Blue Sky Studios was among one of several animation companies to drop a trailer for its upcoming films last week. In Blue Sky’s case, its trailer was for the upcoming film adaptation of the Peanuts franchise.
That same day, director Steve Martino and art director Nash Dunnigan were on stage at this year’s Annecy Animated Film Festival to present an in-depth look at the thought process behind creating the unique style and look for the film while keeping true to the visual vocabulary and iconography of Charles M. Shultz’s original strips.
Martino, who was chosen to direct the film based on his successful adaptation of Dr. Seuss’ Horton Hears a Who, told the audience that the task of bringing Shultz’s signature style to the big screen was far more complicated than fans might think: “It’s the complexity of getting something to the screen that looks so simple,” said Martino. To this end, the crew had to develop an in-house animation technique that would preserve Shultz’s hand-drawn “soft wiggle” pen line while bringing the characters into a full-color, CG-animated environment. “I want to find that pen line in everything we do,” Martino told the team.
That task got even harder when the artists and animators found out (through a thorough examination of the comic strips) that Shultz only drew his large ensemble of characters in six different ways: profile left and right, facing not-quite-forward (turned a quarter left or right), looking “extreme up” (nose on top) or “extreme down” (nose all the way down). In particular, they found that Charlie’s features changed every time he moved his head.
So to accurately translate Shultz’s style, they had to do away with certain aspects that are typical with any other CG-animated production. For example, instead of building a singular model for Charlie Brown and other characters, they had to build separate models for each of their poses and cycle through them, bypassing the “smoothing stage” of the process. Also, instead of the commonplace ‘motion blur’ effect, the team used what they call “multiples,” where the feeling of movement would be conveyed by duplicating certain elements in a single frame.
This unorthodox style of animating also applied to the camera. Some of the more stereoscopic aspects of CG had to be reined in. Perspective was used for the backgrounds, but was still limited with the characters. Martino gives us Charlie Brown’s distinctively round head as an example: “It’s got dimensionality, but you can’t have his face become this big basketball reaching out into the audience,” He explained. “So we embraced old techniques from 2D animation.”
It certainly helped that the filmmakers took advantage of 50+ years of material drawn by Shultz (more than 18,000 comic strips in its overall run), not only as a blue print and direct reference for any visual question, but also as a way of populating the world of the film with characters who have never been seen in any other Peanuts media. For example, we have a French poodle named Fifi, who is only mentioned in Shultz’s strips but never seen. She was designed by combining traits from other animals that Shultz had drawn.
Like with any long-lived comic strip, the character designs tend to go through noticeable changes in design and appearance over the years.
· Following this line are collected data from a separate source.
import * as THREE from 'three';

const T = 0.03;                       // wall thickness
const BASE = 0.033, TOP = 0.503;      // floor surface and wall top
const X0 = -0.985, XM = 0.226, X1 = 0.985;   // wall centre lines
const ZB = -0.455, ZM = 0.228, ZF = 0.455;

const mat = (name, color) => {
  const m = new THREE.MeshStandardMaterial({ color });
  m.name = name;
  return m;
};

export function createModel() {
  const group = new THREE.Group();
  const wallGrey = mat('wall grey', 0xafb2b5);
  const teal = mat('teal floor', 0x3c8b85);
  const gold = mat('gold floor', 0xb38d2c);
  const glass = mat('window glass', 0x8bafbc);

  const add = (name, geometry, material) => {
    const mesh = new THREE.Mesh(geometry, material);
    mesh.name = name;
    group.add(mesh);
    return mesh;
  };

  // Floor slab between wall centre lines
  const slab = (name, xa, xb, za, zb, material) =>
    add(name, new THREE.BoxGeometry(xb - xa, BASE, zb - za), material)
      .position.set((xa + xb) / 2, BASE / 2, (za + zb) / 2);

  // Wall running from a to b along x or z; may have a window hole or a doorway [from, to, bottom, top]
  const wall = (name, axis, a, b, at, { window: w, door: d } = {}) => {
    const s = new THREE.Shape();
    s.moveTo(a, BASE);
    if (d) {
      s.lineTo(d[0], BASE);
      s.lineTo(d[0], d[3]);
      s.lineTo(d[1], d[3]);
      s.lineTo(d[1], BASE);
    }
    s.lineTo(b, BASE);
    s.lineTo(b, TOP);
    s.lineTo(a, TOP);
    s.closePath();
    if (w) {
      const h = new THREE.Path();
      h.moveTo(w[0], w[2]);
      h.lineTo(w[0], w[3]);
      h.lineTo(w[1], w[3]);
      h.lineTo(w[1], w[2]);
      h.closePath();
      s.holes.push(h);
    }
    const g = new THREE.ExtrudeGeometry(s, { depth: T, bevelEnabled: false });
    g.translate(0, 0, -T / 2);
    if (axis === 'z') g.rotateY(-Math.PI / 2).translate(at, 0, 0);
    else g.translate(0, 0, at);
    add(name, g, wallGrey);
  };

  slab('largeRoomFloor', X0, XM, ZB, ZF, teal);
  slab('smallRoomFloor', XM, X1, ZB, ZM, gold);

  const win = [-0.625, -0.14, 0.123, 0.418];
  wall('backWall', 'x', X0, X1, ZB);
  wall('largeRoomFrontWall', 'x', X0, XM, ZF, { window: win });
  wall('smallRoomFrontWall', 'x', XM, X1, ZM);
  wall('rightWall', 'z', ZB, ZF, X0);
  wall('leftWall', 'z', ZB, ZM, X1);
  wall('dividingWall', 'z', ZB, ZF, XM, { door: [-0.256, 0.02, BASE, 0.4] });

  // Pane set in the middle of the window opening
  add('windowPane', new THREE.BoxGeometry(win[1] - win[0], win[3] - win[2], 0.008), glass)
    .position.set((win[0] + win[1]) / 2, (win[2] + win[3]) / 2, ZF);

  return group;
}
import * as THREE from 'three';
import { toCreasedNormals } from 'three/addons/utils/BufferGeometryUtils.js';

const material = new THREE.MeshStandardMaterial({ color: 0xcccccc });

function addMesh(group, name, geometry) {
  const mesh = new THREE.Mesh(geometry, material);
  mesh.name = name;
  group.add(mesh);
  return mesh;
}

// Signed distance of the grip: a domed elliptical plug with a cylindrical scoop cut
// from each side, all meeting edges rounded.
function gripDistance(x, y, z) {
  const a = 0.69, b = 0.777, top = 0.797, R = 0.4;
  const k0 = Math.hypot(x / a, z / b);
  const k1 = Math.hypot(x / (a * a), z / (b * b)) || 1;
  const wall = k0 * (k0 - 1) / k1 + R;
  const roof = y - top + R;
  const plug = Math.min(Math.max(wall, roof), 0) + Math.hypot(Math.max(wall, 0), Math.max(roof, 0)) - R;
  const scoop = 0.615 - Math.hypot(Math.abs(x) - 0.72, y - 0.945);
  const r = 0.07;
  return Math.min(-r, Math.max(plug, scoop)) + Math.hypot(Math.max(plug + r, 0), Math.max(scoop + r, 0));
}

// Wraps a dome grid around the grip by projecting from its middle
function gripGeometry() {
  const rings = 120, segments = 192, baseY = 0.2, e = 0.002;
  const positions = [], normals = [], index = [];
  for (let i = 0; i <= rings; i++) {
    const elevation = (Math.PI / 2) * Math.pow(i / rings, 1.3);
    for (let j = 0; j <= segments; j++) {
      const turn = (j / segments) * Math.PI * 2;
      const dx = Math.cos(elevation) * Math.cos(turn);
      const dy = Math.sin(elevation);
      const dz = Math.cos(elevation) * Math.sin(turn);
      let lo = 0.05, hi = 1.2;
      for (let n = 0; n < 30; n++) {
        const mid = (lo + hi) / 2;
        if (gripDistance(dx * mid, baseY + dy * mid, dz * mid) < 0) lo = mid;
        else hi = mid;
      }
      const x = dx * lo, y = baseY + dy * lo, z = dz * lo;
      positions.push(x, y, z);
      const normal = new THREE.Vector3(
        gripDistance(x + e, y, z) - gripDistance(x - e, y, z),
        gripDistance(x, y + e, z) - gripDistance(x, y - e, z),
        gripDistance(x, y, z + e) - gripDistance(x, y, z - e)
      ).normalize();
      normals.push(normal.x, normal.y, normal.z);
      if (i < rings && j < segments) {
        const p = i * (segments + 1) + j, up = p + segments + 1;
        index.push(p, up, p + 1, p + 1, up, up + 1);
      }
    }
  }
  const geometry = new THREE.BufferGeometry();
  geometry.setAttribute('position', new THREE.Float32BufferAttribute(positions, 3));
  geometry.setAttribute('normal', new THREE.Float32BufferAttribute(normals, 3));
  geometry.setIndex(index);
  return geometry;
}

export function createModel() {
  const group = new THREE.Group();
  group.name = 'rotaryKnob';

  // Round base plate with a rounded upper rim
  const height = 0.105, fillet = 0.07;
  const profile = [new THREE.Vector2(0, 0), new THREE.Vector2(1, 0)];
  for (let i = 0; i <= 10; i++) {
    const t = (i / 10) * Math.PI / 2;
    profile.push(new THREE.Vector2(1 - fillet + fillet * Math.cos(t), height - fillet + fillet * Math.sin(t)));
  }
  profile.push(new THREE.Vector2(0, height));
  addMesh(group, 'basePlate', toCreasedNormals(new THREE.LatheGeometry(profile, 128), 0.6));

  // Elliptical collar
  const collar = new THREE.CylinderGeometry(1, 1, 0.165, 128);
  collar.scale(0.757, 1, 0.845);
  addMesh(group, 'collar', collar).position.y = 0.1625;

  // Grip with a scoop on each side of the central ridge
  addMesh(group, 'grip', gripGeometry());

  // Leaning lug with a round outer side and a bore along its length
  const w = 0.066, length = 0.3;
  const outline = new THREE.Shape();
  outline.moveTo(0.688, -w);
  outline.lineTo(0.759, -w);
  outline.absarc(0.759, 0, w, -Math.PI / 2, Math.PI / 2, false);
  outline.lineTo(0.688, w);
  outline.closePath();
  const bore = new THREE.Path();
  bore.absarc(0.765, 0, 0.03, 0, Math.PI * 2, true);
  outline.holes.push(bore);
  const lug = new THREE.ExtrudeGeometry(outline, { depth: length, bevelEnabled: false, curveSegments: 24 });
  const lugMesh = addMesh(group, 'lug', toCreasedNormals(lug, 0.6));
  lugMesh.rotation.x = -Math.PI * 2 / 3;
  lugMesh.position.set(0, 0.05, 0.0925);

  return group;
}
In order to capture a definitive look of the characters, the filmmakers chose to focus on the “golden era” of the comic strip (during the ’80s and ’90s). “It was never a case where we had to imagine what something looked like,” Martino said. “If you go back to the comic strip, the answers were always there. You just had to do the work.”
But it wasn’t just the strips that they drew inspiration from. The memorable TV specials (with whom certain generations are only familiar with) also dictated how they would handle the vocal aspects of the film. The entire voice cast is made up of actual children (from 7 to 12) while the adult voices will come through as a muffled trombone (like the specials). Vintage recordings of Bill Melendez’s voice work are bring used for Snoopy’s voice.
While we won’t know how Peanuts fans (and the general public at large) will respond to the film until November rolls around, a sizable amount of comfort can be taken in the fact that the filmmakers aren’t skimping on their promise to deliver a film version of Peanuts that respects the history of the franchise while simultaneously presenting this world for a new generation.
The Peanuts Movie arrives in theaters on November 6, 2015.
What do you think? Any thoughts on what was presented in the article? Does this make you look forward to the The Peanuts Movie? Stay tuned for more news out of this year’s Annecy Animated Film Festival!
Edited by: Kelly Conley